"Whoever acknowledges me before men, I will also acknowledge him before my Father in heaven. But whoever disowns me before men, I will disown him before my Father in heaven. "Do not suppose that I have come to bring peace to the earth. I did not come to bring peace, but a sword. For I have come to turn
" 'a man against his father,
a daughter against her mother,
a daughter-in-law against her mother-in-law -
a man's enemies will be the members of his own household.'

"Anyone who loves his father or mother more than me is not worthy of me; anyone who loves his son or daughter more than me is not worthy of me; and anyone who does not take his cross and follow me is not worthy of me. Whoever finds his life will lose it, and whoever loses his life for my sake will find it." [Matt 10:32-39]

The words seem almost shocking to us and don't seem to fit with our "pc" culture. But that is just the point - Christ calls us to costly, loving obedience. Some of the language is the Hebrew way of making a point - Jesus is not canceling the command to honor our father and mother, but is saying that even that primary relationship must not be allowed to get in the way of obedience to him.

So how do we ourselves grow into this, never mind call others also? What I see Jesus prioritizing in the gospels, as well as his devotional life with the Father, is that he calls a group of men into community (the 12) and then a smaller number still into an even tighter, more intimate partnership (the 3 - Peter, James and John). In other words, this lifestyle is not imparted primarily through the "classroom", but through relationships, shared life, celebrating and mourning together, praying and praising together, teaching and discussion, commissioning and equipping.
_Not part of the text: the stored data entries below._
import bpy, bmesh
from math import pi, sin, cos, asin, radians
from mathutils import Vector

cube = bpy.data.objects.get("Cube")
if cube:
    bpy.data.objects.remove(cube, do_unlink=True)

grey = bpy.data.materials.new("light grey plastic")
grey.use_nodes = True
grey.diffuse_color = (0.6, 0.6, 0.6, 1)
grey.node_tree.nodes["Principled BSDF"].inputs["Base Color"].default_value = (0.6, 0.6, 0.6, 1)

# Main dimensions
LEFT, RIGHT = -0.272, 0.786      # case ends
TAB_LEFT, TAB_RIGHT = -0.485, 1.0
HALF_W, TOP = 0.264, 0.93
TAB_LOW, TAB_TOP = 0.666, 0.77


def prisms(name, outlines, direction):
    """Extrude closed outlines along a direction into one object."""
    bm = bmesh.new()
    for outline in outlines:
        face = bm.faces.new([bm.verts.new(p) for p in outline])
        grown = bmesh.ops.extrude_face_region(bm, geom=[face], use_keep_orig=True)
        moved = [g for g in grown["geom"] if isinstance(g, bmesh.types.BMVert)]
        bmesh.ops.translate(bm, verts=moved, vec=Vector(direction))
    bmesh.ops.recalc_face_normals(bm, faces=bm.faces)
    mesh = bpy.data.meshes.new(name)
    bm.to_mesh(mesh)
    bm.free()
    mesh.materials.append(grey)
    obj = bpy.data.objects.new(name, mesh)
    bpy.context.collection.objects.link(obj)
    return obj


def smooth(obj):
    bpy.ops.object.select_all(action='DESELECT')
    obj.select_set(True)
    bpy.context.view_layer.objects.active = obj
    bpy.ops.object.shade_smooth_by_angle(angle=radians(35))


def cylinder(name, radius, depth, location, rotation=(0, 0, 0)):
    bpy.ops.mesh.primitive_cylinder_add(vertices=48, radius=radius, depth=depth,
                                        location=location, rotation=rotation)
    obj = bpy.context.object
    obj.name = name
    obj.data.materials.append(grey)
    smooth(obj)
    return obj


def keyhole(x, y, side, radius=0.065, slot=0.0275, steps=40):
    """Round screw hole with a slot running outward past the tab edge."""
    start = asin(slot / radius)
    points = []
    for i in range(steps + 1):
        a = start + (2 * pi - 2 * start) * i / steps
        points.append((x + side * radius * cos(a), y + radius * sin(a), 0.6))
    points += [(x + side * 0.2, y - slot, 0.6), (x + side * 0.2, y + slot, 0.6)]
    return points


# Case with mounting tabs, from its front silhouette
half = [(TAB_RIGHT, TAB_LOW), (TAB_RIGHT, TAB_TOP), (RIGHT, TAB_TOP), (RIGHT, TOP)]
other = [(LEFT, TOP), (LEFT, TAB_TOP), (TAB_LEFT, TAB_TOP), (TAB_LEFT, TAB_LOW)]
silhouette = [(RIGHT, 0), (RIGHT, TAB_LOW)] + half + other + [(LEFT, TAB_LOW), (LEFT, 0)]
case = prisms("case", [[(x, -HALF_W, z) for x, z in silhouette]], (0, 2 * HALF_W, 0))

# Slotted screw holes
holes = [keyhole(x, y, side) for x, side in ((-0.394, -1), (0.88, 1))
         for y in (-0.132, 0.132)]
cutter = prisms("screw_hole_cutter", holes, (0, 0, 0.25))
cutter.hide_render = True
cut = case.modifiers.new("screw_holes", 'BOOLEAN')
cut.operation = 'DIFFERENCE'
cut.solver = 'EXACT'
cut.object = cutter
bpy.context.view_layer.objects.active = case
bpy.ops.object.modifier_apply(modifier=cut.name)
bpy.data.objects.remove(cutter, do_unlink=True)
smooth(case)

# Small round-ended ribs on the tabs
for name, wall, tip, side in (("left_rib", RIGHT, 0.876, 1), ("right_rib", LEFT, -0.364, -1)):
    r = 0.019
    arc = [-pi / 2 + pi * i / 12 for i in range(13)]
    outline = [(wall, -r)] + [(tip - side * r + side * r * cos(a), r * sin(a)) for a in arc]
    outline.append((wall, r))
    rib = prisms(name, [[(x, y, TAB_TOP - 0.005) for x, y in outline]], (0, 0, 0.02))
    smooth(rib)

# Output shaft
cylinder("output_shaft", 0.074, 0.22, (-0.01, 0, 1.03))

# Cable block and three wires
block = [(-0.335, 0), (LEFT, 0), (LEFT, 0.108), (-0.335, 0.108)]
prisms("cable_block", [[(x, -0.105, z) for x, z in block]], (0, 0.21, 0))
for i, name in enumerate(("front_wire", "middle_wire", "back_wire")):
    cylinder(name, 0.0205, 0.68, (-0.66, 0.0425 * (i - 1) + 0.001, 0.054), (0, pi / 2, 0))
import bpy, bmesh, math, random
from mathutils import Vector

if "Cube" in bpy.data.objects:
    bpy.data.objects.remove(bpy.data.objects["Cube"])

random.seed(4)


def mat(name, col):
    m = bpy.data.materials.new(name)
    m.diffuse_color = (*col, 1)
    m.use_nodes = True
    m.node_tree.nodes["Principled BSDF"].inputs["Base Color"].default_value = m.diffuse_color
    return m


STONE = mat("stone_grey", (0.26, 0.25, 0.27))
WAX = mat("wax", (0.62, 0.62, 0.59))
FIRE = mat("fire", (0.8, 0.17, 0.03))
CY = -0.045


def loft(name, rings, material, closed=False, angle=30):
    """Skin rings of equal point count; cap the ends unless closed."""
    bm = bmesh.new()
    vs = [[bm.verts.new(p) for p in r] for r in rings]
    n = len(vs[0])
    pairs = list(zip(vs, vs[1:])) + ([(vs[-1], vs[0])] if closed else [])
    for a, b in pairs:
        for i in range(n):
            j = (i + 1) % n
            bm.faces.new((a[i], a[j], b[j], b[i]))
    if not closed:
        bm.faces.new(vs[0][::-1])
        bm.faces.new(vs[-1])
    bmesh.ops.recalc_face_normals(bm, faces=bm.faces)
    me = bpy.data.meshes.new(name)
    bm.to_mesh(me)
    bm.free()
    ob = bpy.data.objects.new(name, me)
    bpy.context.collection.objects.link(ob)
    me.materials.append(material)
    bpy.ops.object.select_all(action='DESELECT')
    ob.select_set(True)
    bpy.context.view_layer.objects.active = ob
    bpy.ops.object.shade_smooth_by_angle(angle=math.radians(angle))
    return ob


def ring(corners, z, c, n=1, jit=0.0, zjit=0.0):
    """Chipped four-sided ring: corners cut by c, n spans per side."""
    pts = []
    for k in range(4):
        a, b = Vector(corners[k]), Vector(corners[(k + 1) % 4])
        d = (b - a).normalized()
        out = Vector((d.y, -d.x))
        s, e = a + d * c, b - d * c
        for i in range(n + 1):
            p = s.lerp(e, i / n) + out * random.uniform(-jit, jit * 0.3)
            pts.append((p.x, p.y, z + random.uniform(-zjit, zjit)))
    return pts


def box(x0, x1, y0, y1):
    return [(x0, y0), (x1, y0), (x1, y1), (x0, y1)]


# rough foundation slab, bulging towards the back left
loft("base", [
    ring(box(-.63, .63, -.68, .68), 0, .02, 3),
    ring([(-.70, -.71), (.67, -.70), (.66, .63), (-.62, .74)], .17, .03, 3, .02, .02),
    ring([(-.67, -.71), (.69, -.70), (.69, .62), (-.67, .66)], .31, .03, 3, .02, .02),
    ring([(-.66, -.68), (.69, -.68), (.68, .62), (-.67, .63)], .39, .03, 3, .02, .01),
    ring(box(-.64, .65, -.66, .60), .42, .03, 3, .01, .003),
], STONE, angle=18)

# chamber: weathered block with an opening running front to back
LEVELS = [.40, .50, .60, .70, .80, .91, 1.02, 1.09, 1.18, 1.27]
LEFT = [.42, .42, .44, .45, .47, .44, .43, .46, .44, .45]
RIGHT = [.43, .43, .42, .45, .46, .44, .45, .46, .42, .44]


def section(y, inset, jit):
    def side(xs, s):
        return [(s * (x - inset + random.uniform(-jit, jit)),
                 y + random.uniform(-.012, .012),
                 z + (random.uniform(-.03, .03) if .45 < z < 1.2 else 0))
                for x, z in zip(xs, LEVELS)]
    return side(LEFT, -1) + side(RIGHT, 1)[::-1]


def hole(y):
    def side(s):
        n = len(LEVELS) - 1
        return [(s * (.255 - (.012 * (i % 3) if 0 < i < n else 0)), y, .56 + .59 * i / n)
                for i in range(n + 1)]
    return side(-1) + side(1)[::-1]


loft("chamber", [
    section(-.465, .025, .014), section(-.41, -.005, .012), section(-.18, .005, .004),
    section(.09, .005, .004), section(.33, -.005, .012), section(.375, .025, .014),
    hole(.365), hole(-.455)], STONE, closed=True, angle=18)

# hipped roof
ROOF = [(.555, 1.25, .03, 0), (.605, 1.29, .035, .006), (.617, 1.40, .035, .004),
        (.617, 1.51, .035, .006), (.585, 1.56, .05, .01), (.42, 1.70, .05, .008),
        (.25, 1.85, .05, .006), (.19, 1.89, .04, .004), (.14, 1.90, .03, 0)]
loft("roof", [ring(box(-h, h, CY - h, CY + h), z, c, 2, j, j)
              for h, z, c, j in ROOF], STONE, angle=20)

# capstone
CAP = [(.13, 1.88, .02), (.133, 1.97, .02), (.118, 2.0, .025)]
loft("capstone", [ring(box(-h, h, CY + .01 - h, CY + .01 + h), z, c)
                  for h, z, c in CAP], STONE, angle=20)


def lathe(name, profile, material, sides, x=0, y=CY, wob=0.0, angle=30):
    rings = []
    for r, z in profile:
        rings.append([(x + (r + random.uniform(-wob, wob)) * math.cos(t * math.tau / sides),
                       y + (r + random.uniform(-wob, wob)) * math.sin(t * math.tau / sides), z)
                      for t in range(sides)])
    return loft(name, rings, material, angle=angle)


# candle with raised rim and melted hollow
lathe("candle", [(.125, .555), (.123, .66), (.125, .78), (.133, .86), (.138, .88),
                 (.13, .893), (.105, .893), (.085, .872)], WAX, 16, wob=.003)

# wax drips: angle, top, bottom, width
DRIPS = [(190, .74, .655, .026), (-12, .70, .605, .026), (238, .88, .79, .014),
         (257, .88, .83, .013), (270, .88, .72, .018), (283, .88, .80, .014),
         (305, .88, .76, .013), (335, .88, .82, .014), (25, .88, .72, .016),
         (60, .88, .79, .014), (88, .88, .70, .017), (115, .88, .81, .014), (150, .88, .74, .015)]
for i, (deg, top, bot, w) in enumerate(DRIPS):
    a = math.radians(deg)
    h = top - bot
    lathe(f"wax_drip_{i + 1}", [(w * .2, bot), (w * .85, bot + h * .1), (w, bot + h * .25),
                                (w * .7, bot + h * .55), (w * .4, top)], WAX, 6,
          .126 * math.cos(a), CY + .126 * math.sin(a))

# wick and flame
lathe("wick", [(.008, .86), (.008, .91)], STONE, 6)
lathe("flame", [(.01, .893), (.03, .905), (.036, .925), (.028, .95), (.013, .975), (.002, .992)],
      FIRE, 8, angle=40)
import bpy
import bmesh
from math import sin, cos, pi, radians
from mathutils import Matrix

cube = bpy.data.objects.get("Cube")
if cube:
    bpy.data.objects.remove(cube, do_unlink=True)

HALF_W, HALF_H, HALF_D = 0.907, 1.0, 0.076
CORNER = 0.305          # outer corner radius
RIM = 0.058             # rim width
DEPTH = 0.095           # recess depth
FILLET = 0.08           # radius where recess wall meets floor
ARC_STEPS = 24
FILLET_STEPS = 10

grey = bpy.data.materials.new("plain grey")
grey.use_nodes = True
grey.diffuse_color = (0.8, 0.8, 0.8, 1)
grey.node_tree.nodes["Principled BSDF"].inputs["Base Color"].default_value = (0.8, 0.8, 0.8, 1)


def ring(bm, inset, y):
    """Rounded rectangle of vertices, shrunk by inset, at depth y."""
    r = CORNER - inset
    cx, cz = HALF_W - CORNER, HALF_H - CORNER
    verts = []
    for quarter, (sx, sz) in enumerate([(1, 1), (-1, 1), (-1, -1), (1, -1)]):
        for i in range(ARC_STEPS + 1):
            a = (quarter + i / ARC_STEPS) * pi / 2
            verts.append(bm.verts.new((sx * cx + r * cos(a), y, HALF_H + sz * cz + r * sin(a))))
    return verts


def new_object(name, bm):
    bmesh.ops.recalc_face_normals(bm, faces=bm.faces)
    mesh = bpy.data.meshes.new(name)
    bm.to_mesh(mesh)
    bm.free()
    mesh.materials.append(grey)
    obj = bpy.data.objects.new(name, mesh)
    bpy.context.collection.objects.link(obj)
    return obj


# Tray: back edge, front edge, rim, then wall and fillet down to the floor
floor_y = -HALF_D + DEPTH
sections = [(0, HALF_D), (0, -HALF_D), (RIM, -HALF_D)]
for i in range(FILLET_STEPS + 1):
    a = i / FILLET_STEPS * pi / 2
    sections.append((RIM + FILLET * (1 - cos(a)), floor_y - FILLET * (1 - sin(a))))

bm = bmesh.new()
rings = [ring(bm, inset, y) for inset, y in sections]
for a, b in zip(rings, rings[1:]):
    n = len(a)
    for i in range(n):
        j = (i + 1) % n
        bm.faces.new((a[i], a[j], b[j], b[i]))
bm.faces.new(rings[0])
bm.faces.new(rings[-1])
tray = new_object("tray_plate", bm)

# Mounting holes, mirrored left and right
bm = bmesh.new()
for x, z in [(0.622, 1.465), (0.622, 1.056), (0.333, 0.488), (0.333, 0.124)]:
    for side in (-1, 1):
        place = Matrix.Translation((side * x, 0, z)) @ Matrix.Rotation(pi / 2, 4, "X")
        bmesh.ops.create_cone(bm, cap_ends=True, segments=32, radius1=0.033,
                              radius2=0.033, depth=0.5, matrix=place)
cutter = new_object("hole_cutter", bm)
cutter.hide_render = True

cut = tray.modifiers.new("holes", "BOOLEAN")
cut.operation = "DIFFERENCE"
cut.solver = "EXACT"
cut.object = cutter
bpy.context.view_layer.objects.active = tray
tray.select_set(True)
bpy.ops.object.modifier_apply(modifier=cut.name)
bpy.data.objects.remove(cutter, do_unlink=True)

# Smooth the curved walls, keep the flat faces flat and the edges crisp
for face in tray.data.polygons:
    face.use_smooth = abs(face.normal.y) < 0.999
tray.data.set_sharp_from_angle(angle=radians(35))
Lessons are learned as he sends them out not alone, but in partnership with another to hang out with (eat), to heal, and to share the message of this kingdom (obedience to Jesus who is God with us) that is available to all.

This kind of devotion and commitment does not come easily or automatically - it is worth noting that even one of the 12 (Judas) did not follow through. His fate is a sobering reality. For us to fight the good fight and finish the race [2 Tim 4:7], we need to be in partnership not just with God but with at least one or two fellow-believers. We also need to be part of a community of people where we are known and where we can serve. To consistently serve God by sharing our lives with those who don't know him yet, we need the encouragement and support (including involvement) of others.

For some time I have been encouraging people to see the Life Transformation Partnerships (or Groups) as a tool or model to help keep us on track. It has been encouraging for me to see more people taking a risk and inviting others into a partnership such as this. You can read more details about these by clicking here. It has been interesting to observe that it tends to be the younger people who are more ready and able to engage at this level. But I want to encourage all of us to see that there is great value in our being this purposeful and intentional - in fact it is the (slightly) older ones among us who have much to give to a younger generation simply because of their life experience. The challenge however, is to commit to a more intentional, intimate friendship for the purpose of promoting a missional and godly lifestyle.

Just this week we had dinner and celebrated 4th July with our neighbors
(ironically 2 Brits, a Mexican and an American!) I shared some of what I have been talking about here and invited my neighbor into such a 'partnership'. He was very open to the idea despite our age difference. I look forward to seeing how the Lord will use this for his glory in mine and his life. My genuine hope is that these more intimate and dependent relationships help us 'put flesh' on the call to make disciples - they provide the context for imparting the life of God into seekers and new believers as we grow. So I encourage you, if you are not in such a relationship to find one - not primarily for your benefit (though you will benefit), but for the sake of the other person. Learn to give your life away for in doing so you will find life.

If anyone needs help or more information about these partnerships, please contact me at

Much love and prayers,